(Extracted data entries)
==================================================
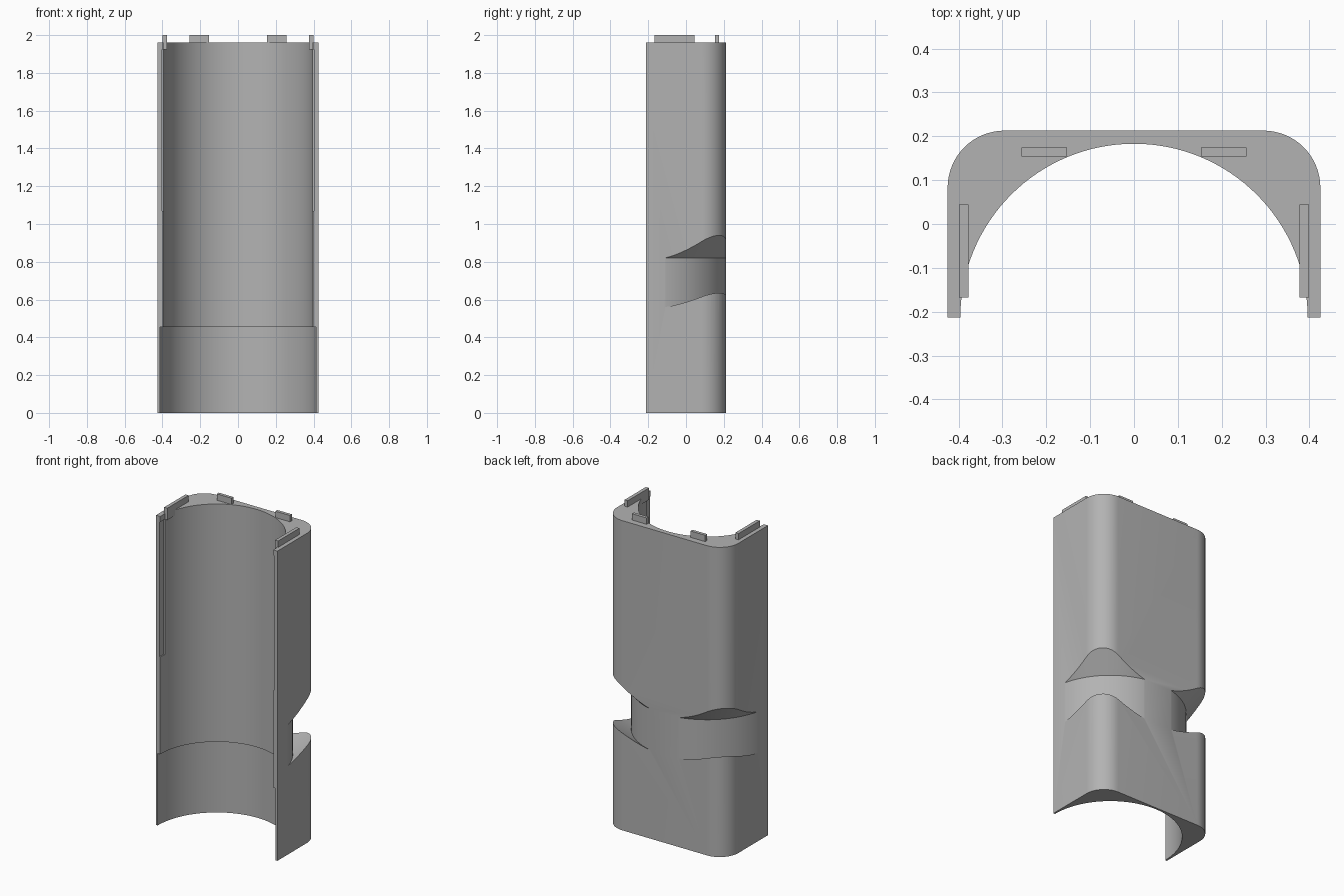
import bpy, bmesh, math

cube = bpy.data.objects.get("Cube")
if cube:
    bpy.data.objects.remove(cube, do_unlink=True)

HALF_X, HALF_Y, CORNER = 0.425, 0.213, 0.13
BODY_TOP = 1.96

grey = bpy.data.materials.new("plain grey")
grey.use_nodes = True
colour = (0.45, 0.45, 0.45, 1)
grey.diffuse_color = colour
grey.node_tree.nodes["Principled BSDF"].inputs["Base Color"].default_value = colour


def add_object(name, bm):
    bmesh.ops.recalc_face_normals(bm, faces=bm.faces[:])
    mesh = bpy.data.meshes.new(name)
    bm.to_mesh(mesh)
    bm.free()
    mesh.materials.append(grey)
    obj = bpy.data.objects.new(name, mesh)
    bpy.context.collection.objects.link(obj)
    return obj


def prism(name, outline, z0, z1):
    bm = bmesh.new()
    face = bm.faces.new([bm.verts.new((x, y, z0)) for x, y in outline])
    made = bmesh.ops.extrude_face_region(bm, geom=[face])["geom"]
    bmesh.ops.translate(bm, vec=(0, 0, z1 - z0),
                        verts=[v for v in made if isinstance(v, bmesh.types.BMVert)])
    return add_object(name, bm)


def box(name, x0, x1, y0, y1, z0, z1):
    return prism(name, [(x0, y0), (x1, y0), (x1, y1), (x0, y1)], z0, z1)


def lathe(name, profile, steps=128):
    """Closed (radius, z) profile turned about the bore axis on the front plane."""
    bm = bmesh.new()
    rings = []
    for i in range(steps):
        a = math.tau * i / steps
        rings.append([bm.verts.new((r * math.cos(a), r * math.sin(a) - HALF_Y, z))
                      for r, z in profile])
    n = len(profile)
    for i in range(steps):
        a, b = rings[i], rings[(i + 1) % steps]
        for j in range(n):
            k = (j + 1) % n
            bm.faces.new((a[j], b[j], b[k], a[k]))
    return add_object(name, bm)


def circle(radius, steps=128):
    return [(radius * math.cos(math.tau * i / steps),
             radius * math.sin(math.tau * i / steps) - HALF_Y) for i in range(steps)]


# Shell: block with two rounded back corners
outline = [(-HALF_X, -HALF_Y), (HALF_X, -HALF_Y)]
for start, sx in ((0, 1), (90, -1)):
    for i in range(17):
        a = math.radians(start + 90 * i / 16)
        outline.append((sx * (HALF_X - CORNER) + CORNER * math.cos(a),
                        HALF_Y - CORNER + CORNER * math.sin(a)))
shell = prism("shell", outline, 0, BODY_TOP)

# Cutters: main bore, wider lower bore, sloped grip notches, front grooves
cutters = [
    prism("bore_cutter", circle(0.396), -0.1, 2.1),
    prism("lower_bore_cutter", circle(0.413), -0.1, 0.455),
    lathe("grip_cutter", [(0.437, 0.56), (0.6, 0.67), (0.6, 0.996), (0.437, 0.82)]),
]
for side in (-1, 1):
    x0, x1 = sorted((side * 0.36, side * 0.402))
    cutters.append(box("groove_cutter", x0, x1, -0.23, -0.17, 1.07, 1.925))

bpy.context.view_layer.objects.active = shell
for cutter in cutters:
    cutter.hide_render = True
    mod = shell.modifiers.new("cut", "BOOLEAN")
    mod.operation = "DIFFERENCE"
    mod.solver = "EXACT"
    mod.object = cutter
    bpy.ops.object.modifier_apply(modifier=mod.name)
    bpy.data.objects.remove(cutter, do_unlink=True)

bpy.ops.object.select_all(action="DESELECT")
shell.select_set(True)
bpy.ops.object.shade_smooth_by_angle(angle=math.radians(25))

# Locating tabs on the top rim
for side, word in ((-1, "right"), (1, "left")):
    x0, x1 = sorted((side * 0.377, side * 0.399))
    box(word + "_side_tab", x0, x1, -0.168, 0.045, 1.925, 2)
    x0, x1 = sorted((side * 0.153, side * 0.256))
    box(word + "_back_tab", x0, x1, 0.154, 0.174, 1.94, 2)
==================================================
◆ Goal of the exercise
Copy all of the records verbatim, omitting the pictures.

◆ Response box
import bpy, bmesh, math

cube = bpy.data.objects.get("Cube")
if cube:
    bpy.data.objects.remove(cube, do_unlink=True)

HALF_X, HALF_Y, CORNER = 0.425, 0.213, 0.13
BODY_TOP = 1.96

grey = bpy.data.materials.new("plain grey")
grey.use_nodes = True
colour = (0.45, 0.45, 0.45, 1)
grey.diffuse_color = colour
grey.node_tree.nodes["Principled BSDF"].inputs["Base Color"].default_value = colour


def add_object(name, bm):
    bmesh.ops.recalc_face_normals(bm, faces=bm.faces[:])
    mesh = bpy.data.meshes.new(name)
    bm.to_mesh(mesh)
    bm.free()
    mesh.materials.append(grey)
    obj = bpy.data.objects.new(name, mesh)
    bpy.context.collection.objects.link(obj)
    return obj


def prism(name, outline, z0, z1):
    bm = bmesh.new()
    face = bm.faces.new([bm.verts.new((x, y, z0)) for x, y in outline])
    made = bmesh.ops.extrude_face_region(bm, geom=[face])["geom"]
    bmesh.ops.translate(bm, vec=(0, 0, z1 - z0),
                        verts=[v for v in made if isinstance(v, bmesh.types.BMVert)])
    return add_object(name, bm)


def box(name, x0, x1, y0, y1, z0, z1):
    return prism(name, [(x0, y0), (x1, y0), (x1, y1), (x0, y1)], z0, z1)


def lathe(name, profile, steps=128):
    """Closed (radius, z) profile turned about the bore axis on the front plane."""
    bm = bmesh.new()
    rings = []
    for i in range(steps):
        a = math.tau * i / steps
        rings.append([bm.verts.new((r * math.cos(a), r * math.sin(a) - HALF_Y, z))
                      for r, z in profile])
    n = len(profile)
    for i in range(steps):
        a, b = rings[i], rings[(i + 1) % steps]
        for j in range(n):
            k = (j + 1) % n
            bm.faces.new((a[j], b[j], b[k], a[k]))
    return add_object(name, bm)


def circle(radius, steps=128):
    return [(radius * math.cos(math.tau * i / steps),
             radius * math.sin(math.tau * i / steps) - HALF_Y) for i in range(steps)]


# Shell: block with two rounded back corners
outline = [(-HALF_X, -HALF_Y), (HALF_X, -HALF_Y)]
for start, sx in ((0, 1), (90, -1)):
    for i in range(17):
        a = math.radians(start + 90 * i / 16)
        outline.append((sx * (HALF_X - CORNER) + CORNER * math.cos(a),
                        HALF_Y - CORNER + CORNER * math.sin(a)))
shell = prism("shell", outline, 0, BODY_TOP)

# Cutters: main bore, wider lower bore, sloped grip notches, front grooves
cutters = [
    prism("bore_cutter", circle(0.396), -0.1, 2.1),
    prism("lower_bore_cutter", circle(0.413), -0.1, 0.455),
    lathe("grip_cutter", [(0.437, 0.56), (0.6, 0.67), (0.6, 0.996), (0.437, 0.82)]),
]
for side in (-1, 1):
    x0, x1 = sorted((side * 0.36, side * 0.402))
    cutters.append(box("groove_cutter", x0, x1, -0.23, -0.17, 1.07, 1.925))

bpy.context.view_layer.objects.active = shell
for cutter in cutters:
    cutter.hide_render = True
    mod = shell.modifiers.new("cut", "BOOLEAN")
    mod.operation = "DIFFERENCE"
    mod.solver = "EXACT"
    mod.object = cutter
    bpy.ops.object.modifier_apply(modifier=mod.name)
    bpy.data.objects.remove(cutter, do_unlink=True)

bpy.ops.object.select_all(action="DESELECT")
shell.select_set(True)
bpy.ops.object.shade_smooth_by_angle(angle=math.radians(25))

# Locating tabs on the top rim
for side, word in ((-1, "right"), (1, "left")):
    x0, x1 = sorted((side * 0.377, side * 0.399))
    box(word + "_side_tab", x0, x1, -0.168, 0.045, 1.925, 2)
    x0, x1 = sorted((side * 0.153, side * 0.256))
    box(word + "_back_tab", x0, x1, 0.154, 0.174, 1.94, 2)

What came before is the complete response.